Spider Silk Sensors Could Search for Life on Mars

26.10.2015 | IEEE Spectrum | spectrum.ieee.org

Optical sensors made with spider silk could be used to look for trace gases produced by biological processes, according to a researcher who showed how silk could be used in place of conventional optical fibers.

The scientists hunting for life on Mars would like to be able to test for small amounts of ammonia, which might be emitted by the metabolism of microbes, so they need a sensor that can detect that while remaining insensitive to the large amounts of carbon dioxide in the Martian atmosphere.

Spider silk helping find the life on Mars

Spider silk does the trick, says Luc Thévanaz, who heads a research group studying fiber optics and optical sensing at Swiss Federal Institute of Technology of Lausanne. The fiber can carry a beam of light, and when something in the environment affects the fiber, that alters some characteristic of the light beam. The concept is used in strain sensing for bridges and other large structures: If the fiber stretches, it changes the spacing of an optical grating inside, altering the wavelength of the light passing through and alerting monitors to the amount of strain.

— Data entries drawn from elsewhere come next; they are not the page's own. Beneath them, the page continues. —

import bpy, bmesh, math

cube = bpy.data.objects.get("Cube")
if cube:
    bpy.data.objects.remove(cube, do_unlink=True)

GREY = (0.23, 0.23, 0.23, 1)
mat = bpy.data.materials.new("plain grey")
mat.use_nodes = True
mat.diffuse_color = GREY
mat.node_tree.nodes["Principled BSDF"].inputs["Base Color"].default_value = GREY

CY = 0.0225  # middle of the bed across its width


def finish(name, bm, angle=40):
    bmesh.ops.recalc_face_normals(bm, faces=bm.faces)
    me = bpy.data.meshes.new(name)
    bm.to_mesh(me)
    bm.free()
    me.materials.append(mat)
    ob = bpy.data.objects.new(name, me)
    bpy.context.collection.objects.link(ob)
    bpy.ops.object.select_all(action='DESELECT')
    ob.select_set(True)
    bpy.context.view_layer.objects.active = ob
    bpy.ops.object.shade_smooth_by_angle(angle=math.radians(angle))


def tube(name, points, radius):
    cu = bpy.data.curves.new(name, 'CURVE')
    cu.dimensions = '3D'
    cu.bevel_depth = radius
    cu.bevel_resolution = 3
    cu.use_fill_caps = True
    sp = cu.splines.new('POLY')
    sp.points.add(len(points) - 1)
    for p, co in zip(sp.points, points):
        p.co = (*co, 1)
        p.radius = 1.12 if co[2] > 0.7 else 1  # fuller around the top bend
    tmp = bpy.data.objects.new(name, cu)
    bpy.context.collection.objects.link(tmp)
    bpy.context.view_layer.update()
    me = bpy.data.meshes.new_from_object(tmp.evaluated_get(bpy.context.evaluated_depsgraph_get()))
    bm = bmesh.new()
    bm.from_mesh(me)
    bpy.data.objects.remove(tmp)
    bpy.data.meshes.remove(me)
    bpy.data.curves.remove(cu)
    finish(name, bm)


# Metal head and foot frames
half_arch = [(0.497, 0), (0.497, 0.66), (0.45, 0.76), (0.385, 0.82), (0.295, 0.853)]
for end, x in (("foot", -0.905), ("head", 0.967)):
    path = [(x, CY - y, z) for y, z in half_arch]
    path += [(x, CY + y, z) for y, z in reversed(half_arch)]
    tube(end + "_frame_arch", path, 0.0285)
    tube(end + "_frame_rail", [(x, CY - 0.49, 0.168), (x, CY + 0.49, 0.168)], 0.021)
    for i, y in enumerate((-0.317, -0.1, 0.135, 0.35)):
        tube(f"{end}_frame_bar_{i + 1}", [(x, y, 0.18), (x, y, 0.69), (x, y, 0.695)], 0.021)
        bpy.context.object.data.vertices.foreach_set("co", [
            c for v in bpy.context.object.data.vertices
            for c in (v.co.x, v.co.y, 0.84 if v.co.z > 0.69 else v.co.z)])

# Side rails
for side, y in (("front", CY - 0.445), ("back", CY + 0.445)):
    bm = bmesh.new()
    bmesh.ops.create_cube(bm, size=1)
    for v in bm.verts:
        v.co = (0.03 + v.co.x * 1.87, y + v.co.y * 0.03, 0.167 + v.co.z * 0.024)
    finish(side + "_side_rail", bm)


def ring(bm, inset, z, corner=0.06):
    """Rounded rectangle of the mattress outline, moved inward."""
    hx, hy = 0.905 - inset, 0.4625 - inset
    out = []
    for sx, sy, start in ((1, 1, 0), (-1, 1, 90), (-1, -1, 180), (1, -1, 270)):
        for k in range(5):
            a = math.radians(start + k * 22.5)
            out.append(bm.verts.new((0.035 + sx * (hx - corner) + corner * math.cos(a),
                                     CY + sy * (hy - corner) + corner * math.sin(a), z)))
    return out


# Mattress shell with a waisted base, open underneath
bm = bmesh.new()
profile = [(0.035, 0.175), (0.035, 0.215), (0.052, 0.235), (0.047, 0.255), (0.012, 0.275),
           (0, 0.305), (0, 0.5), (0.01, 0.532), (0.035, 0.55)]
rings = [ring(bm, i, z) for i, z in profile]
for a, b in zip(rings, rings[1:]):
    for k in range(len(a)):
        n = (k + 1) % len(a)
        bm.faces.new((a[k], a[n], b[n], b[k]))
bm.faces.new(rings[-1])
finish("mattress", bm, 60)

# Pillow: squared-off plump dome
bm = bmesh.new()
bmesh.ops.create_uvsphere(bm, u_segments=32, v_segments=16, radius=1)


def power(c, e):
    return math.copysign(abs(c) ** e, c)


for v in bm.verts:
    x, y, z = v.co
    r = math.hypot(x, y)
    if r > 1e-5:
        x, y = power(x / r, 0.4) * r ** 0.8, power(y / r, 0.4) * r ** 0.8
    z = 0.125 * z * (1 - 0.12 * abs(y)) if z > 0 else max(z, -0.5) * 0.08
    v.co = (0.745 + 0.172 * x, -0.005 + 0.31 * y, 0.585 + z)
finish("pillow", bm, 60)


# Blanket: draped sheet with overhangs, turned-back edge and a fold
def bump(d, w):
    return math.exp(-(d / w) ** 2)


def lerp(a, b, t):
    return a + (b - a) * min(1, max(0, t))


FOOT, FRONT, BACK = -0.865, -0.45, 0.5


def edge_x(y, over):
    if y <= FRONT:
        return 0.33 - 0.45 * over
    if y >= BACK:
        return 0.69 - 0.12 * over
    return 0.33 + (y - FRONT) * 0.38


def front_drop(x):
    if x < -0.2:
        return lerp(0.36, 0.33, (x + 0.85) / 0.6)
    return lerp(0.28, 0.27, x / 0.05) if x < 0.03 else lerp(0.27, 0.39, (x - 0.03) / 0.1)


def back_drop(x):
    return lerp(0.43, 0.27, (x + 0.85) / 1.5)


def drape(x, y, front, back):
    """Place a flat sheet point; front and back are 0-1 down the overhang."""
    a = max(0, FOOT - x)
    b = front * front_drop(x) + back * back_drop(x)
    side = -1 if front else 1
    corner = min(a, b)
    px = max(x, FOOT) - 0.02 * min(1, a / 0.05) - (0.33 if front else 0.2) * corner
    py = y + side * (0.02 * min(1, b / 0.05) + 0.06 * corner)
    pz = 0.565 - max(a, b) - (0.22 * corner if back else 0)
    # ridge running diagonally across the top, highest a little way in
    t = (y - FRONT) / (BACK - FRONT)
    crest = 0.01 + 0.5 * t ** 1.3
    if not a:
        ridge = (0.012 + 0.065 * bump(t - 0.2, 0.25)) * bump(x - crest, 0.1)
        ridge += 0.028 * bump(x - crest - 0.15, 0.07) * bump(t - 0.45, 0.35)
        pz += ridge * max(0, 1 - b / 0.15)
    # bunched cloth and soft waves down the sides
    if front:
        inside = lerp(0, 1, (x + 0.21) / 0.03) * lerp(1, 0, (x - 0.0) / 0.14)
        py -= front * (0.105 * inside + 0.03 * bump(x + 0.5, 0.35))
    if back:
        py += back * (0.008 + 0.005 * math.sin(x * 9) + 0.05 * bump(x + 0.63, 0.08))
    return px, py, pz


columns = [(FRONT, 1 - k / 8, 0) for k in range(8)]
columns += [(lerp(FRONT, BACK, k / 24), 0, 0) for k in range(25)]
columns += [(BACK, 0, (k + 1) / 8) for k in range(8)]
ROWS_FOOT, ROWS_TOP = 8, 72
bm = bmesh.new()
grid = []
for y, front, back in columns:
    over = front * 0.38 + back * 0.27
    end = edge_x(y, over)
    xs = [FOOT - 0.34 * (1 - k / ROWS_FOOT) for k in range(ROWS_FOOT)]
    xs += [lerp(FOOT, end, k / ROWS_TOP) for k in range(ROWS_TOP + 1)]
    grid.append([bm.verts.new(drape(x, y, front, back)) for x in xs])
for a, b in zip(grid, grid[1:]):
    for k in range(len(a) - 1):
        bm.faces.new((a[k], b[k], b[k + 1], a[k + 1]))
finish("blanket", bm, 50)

Thévanaz and his team tested their concept using the silk dragline from a female Nephila edulis spider. They found they could get good light transmission from the visible to the infrared, up to wavelengths of about 1400 nm. Their best transmission was infrared light at 900 nm, which had optical loss of 4 dB/cm, a measure of how far the light can travel before being absorbed by the material.

Read more at IEEE Spectrum

Image Credit: EPFL